BEGIN

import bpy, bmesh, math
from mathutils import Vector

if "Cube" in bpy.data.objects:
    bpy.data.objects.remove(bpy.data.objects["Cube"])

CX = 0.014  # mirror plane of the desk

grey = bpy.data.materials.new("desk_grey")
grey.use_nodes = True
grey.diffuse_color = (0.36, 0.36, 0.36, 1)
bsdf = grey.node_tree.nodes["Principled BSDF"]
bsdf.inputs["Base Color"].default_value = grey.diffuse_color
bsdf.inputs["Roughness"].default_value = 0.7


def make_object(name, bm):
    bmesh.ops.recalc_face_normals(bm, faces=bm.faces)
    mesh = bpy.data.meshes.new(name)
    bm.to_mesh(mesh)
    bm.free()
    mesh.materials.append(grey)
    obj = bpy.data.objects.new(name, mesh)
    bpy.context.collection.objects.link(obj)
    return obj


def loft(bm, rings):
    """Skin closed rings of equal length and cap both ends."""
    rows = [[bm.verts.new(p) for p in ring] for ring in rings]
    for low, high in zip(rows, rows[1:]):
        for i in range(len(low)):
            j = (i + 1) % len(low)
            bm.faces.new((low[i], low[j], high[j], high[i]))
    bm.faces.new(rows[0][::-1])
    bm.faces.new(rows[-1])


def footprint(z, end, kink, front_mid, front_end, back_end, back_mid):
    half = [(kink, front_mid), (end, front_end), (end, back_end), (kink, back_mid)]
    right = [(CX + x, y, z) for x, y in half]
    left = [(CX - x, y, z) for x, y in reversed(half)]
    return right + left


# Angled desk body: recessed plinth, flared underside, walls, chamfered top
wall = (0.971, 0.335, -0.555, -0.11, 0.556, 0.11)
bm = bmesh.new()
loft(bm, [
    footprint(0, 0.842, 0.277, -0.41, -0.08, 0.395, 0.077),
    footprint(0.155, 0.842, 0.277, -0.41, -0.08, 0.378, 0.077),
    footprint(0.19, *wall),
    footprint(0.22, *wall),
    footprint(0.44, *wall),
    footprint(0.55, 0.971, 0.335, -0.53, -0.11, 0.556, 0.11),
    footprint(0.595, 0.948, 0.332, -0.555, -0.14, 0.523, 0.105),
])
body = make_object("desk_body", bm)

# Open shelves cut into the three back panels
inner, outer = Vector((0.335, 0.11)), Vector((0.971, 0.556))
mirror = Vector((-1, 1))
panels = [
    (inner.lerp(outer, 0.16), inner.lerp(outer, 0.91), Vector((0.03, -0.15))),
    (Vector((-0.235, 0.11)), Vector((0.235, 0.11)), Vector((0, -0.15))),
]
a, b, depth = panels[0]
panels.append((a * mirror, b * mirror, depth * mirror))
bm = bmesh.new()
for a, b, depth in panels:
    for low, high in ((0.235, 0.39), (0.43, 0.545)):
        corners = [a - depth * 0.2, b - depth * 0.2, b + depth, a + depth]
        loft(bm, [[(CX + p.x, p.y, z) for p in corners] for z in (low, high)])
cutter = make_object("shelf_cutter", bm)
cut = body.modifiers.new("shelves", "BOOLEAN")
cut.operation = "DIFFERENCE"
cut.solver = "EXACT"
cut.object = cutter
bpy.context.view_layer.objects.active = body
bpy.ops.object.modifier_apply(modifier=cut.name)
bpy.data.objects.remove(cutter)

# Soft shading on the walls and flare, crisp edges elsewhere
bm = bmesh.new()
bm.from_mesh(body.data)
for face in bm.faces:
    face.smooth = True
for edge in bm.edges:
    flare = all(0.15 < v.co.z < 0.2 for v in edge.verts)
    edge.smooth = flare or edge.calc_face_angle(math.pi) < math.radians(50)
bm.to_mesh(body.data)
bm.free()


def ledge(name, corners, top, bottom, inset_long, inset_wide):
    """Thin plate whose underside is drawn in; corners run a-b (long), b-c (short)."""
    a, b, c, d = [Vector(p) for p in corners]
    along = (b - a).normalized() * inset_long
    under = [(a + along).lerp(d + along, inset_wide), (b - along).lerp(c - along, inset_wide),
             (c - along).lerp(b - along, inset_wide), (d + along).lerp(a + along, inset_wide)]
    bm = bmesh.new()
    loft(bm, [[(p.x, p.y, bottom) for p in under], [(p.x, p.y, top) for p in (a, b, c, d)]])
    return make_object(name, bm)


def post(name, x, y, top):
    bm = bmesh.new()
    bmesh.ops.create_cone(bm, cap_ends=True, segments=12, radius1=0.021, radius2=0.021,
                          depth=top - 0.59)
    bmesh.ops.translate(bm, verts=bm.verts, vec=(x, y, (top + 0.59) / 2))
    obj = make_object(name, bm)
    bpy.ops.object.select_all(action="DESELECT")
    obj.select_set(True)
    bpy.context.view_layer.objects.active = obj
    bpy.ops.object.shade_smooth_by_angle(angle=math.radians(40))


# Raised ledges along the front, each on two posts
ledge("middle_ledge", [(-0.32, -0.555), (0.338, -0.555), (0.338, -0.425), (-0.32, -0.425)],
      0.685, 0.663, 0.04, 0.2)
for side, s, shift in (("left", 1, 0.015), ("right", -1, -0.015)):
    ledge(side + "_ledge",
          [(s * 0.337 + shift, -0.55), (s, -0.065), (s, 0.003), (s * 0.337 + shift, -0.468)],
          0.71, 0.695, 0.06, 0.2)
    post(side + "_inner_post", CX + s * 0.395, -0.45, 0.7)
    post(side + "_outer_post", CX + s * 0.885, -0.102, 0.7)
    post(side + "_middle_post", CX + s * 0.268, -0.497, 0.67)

END
BEGIN

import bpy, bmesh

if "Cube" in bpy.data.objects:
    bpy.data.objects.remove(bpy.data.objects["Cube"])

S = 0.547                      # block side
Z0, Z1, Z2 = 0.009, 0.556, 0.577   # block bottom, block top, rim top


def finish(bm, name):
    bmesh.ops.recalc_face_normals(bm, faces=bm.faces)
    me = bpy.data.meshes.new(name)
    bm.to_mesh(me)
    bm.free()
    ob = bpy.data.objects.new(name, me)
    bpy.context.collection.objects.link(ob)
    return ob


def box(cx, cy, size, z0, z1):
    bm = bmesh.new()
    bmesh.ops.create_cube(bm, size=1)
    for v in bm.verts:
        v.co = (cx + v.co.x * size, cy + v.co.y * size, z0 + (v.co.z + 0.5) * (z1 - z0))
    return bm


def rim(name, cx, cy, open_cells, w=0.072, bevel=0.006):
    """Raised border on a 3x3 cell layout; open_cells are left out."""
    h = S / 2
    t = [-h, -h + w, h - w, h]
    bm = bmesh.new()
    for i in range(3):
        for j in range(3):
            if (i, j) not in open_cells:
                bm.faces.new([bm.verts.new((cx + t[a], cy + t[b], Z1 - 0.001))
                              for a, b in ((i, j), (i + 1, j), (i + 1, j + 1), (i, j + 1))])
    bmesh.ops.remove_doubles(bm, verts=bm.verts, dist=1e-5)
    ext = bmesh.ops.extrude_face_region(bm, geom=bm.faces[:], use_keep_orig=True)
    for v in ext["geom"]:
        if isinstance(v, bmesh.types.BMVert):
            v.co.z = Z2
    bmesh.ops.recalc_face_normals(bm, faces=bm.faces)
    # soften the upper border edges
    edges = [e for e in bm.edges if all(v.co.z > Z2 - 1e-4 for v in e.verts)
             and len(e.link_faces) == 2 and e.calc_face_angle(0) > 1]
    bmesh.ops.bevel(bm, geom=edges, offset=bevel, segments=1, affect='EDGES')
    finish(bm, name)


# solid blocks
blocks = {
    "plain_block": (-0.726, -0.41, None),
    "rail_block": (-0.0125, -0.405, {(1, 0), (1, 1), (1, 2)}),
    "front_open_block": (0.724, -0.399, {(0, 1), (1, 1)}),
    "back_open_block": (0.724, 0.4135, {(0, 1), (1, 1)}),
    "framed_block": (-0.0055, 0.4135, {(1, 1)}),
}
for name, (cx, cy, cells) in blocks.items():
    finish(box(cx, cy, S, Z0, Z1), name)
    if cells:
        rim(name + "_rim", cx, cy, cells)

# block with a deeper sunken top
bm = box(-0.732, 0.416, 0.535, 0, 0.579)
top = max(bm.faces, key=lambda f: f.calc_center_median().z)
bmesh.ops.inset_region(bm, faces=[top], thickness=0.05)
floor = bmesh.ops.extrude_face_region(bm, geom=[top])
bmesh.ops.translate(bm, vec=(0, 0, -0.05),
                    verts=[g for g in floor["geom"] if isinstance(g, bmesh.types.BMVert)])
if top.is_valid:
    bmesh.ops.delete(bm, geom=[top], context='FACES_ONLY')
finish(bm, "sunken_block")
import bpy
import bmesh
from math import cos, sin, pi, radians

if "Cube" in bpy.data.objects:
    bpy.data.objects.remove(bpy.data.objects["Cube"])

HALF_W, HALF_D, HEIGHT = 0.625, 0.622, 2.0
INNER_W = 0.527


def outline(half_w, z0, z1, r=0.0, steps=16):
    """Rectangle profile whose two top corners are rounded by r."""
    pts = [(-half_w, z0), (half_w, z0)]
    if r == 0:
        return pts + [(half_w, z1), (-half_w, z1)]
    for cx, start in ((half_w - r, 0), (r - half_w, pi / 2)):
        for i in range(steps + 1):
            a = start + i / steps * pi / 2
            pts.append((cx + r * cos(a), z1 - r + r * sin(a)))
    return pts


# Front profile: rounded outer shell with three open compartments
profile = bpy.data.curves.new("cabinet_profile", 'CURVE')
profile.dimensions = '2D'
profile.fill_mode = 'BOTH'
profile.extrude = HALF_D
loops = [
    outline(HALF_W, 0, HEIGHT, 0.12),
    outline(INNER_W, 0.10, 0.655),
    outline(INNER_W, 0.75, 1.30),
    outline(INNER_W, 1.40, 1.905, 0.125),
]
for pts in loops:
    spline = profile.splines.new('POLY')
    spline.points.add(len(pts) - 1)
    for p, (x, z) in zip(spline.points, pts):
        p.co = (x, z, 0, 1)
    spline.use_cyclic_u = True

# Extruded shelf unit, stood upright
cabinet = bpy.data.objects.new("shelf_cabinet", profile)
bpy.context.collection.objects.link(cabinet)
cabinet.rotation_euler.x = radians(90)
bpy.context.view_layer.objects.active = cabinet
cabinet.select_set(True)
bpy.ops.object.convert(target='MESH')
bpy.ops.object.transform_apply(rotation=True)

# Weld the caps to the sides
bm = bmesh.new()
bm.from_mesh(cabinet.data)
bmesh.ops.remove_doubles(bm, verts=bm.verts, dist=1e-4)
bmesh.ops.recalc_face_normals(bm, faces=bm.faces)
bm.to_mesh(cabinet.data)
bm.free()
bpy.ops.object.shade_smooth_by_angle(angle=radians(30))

END

**Exercise objective:** Go through the listing above and write out exactly the lines starting with the one holding "face.smooth = True" and running through the one holding "plate whose underside", ends included, and no others.

**Response for this exercise:**
    face.smooth = True
for edge in bm.edges:
    flare = all(0.15 < v.co.z < 0.2 for v in edge.verts)
    edge.smooth = flare or edge.calc_face_angle(math.pi) < math.radians(50)
bm.to_mesh(body.data)
bm.free()


def ledge(name, corners, top, bottom, inset_long, inset_wide):
    """Thin plate whose underside is drawn in; corners run a-b (long), b-c (short)."""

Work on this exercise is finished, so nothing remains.